[GOAL OF THE EXERCISE]: Among the entries below, find the line with "r = CORNER - inset", then quote it and each following line up to and including the line with "span = [(cx", and nothing else.

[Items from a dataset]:
====

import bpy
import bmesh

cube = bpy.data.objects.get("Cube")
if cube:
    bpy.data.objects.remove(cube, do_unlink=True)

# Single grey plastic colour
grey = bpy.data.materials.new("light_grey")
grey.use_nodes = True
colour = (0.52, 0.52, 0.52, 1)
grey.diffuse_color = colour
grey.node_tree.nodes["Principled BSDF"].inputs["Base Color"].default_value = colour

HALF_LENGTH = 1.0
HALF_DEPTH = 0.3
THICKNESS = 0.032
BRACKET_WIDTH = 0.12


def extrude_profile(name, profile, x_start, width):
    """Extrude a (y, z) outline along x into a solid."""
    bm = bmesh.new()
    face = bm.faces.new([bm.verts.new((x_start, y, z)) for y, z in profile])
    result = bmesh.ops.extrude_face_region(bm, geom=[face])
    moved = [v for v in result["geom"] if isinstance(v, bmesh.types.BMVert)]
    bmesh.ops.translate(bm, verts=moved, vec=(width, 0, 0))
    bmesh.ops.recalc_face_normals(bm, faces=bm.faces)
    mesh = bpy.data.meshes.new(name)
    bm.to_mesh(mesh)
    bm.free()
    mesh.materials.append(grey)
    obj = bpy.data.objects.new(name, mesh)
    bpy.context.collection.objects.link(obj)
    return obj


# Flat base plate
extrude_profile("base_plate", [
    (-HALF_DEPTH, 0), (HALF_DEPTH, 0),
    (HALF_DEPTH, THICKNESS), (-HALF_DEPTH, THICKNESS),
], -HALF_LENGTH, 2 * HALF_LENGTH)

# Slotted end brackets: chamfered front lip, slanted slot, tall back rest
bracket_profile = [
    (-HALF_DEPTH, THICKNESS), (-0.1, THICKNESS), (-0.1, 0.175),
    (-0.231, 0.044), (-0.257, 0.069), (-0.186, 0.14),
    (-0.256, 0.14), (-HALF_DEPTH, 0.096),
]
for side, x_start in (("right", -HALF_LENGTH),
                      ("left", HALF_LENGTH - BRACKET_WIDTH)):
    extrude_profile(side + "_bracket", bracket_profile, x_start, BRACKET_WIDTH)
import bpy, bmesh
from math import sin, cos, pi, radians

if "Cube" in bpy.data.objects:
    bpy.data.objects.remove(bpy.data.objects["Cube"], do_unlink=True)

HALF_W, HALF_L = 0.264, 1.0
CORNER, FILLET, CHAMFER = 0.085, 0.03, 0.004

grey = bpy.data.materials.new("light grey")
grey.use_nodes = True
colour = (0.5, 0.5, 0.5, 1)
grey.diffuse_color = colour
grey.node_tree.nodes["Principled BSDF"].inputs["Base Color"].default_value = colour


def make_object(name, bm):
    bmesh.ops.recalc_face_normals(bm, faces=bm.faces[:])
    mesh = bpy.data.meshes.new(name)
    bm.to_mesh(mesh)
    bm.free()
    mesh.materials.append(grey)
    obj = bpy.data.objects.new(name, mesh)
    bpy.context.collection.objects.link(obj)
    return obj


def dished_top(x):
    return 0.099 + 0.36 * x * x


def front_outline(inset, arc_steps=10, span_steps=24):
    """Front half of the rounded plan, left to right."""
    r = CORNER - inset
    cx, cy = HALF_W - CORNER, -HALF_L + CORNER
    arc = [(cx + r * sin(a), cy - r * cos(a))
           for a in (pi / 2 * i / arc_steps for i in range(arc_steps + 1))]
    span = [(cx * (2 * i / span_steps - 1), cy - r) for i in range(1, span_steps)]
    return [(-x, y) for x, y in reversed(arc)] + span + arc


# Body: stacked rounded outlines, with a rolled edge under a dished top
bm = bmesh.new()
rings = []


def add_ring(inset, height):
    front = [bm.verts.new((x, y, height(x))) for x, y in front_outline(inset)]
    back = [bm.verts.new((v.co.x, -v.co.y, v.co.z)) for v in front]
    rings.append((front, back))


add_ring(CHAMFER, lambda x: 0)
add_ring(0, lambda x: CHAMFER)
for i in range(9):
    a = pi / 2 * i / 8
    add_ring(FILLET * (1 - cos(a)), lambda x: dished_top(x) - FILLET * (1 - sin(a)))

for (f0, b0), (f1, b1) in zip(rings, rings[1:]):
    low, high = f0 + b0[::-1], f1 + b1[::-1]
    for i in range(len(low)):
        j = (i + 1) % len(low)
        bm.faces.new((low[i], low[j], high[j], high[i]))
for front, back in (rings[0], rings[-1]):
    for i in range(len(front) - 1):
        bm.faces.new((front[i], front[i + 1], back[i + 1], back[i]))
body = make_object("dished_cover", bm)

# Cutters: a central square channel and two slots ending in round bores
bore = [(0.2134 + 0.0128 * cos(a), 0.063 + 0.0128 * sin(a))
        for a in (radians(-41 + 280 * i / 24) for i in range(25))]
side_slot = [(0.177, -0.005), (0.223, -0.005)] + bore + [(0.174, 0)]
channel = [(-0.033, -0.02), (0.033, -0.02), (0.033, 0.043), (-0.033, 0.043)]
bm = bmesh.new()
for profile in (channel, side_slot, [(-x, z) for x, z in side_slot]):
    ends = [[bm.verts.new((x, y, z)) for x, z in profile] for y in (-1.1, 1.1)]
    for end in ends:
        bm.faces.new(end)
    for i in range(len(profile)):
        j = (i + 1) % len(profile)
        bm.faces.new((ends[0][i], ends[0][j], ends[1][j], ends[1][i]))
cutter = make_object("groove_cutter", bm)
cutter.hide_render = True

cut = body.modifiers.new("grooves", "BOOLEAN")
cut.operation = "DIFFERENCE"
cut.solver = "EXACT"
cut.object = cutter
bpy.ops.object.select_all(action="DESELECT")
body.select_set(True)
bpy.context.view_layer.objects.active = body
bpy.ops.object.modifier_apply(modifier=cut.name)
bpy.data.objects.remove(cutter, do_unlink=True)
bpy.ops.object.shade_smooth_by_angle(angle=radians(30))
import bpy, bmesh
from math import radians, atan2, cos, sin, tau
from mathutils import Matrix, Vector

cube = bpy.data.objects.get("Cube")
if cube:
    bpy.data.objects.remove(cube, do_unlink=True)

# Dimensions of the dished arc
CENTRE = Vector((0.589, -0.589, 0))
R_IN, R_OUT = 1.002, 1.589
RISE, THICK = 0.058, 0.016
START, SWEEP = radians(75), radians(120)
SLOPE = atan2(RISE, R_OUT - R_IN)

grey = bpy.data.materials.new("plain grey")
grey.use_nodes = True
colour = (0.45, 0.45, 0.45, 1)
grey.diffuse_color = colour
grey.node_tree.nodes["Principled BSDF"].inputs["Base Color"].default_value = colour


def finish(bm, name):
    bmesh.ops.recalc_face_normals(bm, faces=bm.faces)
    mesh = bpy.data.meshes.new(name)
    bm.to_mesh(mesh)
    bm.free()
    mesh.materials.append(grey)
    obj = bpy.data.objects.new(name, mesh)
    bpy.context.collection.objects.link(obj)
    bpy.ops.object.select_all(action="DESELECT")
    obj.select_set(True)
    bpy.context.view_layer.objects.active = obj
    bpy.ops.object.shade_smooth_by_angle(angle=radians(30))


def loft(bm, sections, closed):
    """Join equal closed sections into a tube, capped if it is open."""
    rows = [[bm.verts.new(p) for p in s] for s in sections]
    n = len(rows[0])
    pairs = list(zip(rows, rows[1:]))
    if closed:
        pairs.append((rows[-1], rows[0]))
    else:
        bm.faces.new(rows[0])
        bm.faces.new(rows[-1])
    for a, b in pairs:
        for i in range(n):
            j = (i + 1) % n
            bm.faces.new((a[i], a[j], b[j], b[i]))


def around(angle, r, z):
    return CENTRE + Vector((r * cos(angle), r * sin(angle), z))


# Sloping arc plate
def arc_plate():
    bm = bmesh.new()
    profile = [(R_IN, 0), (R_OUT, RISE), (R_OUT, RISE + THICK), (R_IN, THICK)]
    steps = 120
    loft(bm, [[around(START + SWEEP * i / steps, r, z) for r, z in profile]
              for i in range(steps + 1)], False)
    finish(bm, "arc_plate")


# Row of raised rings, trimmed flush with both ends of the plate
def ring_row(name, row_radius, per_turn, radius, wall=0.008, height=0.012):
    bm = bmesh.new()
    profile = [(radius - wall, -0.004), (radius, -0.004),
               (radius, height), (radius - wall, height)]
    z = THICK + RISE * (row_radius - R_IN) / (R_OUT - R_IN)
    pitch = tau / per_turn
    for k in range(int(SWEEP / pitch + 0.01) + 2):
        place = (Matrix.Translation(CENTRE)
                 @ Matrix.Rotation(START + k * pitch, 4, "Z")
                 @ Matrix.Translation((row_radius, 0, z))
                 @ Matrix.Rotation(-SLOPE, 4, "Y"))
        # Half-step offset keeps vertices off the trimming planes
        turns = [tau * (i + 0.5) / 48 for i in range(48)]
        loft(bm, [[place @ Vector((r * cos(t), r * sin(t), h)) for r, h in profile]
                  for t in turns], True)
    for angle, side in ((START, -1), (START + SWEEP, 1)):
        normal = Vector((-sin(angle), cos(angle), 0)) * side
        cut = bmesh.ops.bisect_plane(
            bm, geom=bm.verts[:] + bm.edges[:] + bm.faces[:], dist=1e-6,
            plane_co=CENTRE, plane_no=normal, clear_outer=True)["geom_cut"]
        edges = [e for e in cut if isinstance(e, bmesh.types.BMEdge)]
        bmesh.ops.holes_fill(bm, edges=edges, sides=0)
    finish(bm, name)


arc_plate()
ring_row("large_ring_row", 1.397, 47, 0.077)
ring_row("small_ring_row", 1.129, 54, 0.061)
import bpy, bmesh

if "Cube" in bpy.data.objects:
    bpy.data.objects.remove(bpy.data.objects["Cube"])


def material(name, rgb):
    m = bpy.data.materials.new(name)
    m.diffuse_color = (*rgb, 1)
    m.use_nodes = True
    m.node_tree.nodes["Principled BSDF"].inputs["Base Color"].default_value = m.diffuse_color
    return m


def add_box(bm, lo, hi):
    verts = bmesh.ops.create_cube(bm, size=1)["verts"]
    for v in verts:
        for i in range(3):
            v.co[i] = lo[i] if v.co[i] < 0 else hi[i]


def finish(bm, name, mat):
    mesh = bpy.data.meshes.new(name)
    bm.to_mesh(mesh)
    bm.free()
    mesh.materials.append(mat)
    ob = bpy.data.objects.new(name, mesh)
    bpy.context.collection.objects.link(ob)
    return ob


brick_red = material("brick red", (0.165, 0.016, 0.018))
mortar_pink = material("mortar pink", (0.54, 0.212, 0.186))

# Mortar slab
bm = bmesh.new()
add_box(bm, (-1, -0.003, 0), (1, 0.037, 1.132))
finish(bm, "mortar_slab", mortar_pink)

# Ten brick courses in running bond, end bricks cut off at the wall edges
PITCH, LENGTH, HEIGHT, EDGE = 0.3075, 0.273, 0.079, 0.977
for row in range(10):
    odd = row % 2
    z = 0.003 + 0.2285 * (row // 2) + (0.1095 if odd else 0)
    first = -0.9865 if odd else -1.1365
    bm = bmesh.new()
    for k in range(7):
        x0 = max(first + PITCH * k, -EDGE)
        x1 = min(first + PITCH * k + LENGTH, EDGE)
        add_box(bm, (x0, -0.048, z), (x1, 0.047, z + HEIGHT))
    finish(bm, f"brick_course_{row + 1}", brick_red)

====

[ANSWER SPACE]:
    r = CORNER - inset
    cx, cy = HALF_W - CORNER, -HALF_L + CORNER
    arc = [(cx + r * sin(a), cy - r * cos(a))
           for a in (pi / 2 * i / arc_steps for i in range(arc_steps + 1))]
    span = [(cx * (2 * i / span_steps - 1), cy - r) for i in range(1, span_steps)]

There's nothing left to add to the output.